(THE DATA begins)

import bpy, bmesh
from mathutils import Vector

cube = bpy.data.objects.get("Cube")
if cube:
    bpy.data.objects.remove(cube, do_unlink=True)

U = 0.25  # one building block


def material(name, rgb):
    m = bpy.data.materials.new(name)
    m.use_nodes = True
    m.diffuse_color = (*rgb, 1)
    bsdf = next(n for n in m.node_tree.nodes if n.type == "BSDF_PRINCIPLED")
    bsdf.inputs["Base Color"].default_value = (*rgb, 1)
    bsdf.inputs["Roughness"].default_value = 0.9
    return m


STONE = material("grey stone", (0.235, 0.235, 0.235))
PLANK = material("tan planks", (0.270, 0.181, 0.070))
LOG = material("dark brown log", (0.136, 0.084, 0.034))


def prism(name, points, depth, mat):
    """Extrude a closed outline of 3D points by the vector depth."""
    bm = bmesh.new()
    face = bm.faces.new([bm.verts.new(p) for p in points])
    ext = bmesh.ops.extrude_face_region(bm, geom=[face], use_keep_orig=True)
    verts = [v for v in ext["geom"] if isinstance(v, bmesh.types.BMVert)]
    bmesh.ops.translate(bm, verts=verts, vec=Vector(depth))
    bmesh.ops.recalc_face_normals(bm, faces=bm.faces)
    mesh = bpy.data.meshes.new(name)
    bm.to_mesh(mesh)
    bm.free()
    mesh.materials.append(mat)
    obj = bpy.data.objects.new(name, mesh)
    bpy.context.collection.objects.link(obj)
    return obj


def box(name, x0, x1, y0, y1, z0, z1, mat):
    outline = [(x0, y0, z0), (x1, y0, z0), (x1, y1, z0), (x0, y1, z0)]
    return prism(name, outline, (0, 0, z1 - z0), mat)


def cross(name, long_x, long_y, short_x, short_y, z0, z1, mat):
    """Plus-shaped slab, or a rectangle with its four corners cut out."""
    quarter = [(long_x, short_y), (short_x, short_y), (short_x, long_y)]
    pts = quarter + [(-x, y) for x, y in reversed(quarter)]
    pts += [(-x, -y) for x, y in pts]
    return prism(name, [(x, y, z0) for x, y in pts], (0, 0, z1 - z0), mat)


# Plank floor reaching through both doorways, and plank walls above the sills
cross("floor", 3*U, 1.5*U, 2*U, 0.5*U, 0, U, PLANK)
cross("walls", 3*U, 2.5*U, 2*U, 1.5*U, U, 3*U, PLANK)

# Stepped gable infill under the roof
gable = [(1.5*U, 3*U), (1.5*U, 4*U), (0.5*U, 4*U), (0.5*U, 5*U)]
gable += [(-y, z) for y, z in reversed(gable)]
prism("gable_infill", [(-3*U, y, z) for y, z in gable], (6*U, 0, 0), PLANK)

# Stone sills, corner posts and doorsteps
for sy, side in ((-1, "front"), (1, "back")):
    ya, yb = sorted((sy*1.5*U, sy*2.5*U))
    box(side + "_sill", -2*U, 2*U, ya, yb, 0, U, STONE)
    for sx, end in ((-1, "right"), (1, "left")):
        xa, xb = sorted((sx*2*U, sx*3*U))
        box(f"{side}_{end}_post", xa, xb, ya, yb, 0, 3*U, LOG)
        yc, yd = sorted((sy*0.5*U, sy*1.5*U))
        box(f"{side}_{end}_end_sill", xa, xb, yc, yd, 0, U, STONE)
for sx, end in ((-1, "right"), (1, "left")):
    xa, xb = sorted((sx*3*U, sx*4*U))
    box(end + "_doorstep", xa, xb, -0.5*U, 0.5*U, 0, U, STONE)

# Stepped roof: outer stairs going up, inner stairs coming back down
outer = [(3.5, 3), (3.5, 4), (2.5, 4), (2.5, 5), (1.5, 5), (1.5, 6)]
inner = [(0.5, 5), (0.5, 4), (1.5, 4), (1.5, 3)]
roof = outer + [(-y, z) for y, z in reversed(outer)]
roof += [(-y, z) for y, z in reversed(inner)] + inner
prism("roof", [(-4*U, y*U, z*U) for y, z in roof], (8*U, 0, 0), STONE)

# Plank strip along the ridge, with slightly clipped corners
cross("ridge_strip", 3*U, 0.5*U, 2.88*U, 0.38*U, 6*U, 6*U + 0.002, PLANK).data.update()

(THE DATA ends)

» WHAT YOU SHOULD DO
Please return every line of the records above that contains the word "bmesh".

» YOUR SOLUTION
import bpy, bmesh
    bm = bmesh.new()
    ext = bmesh.ops.extrude_face_region(bm, geom=[face], use_keep_orig=True)
    verts = [v for v in ext["geom"] if isinstance(v, bmesh.types.BMVert)]
    bmesh.ops.translate(bm, verts=verts, vec=Vector(depth))
    bmesh.ops.recalc_face_normals(bm, faces=bm.faces)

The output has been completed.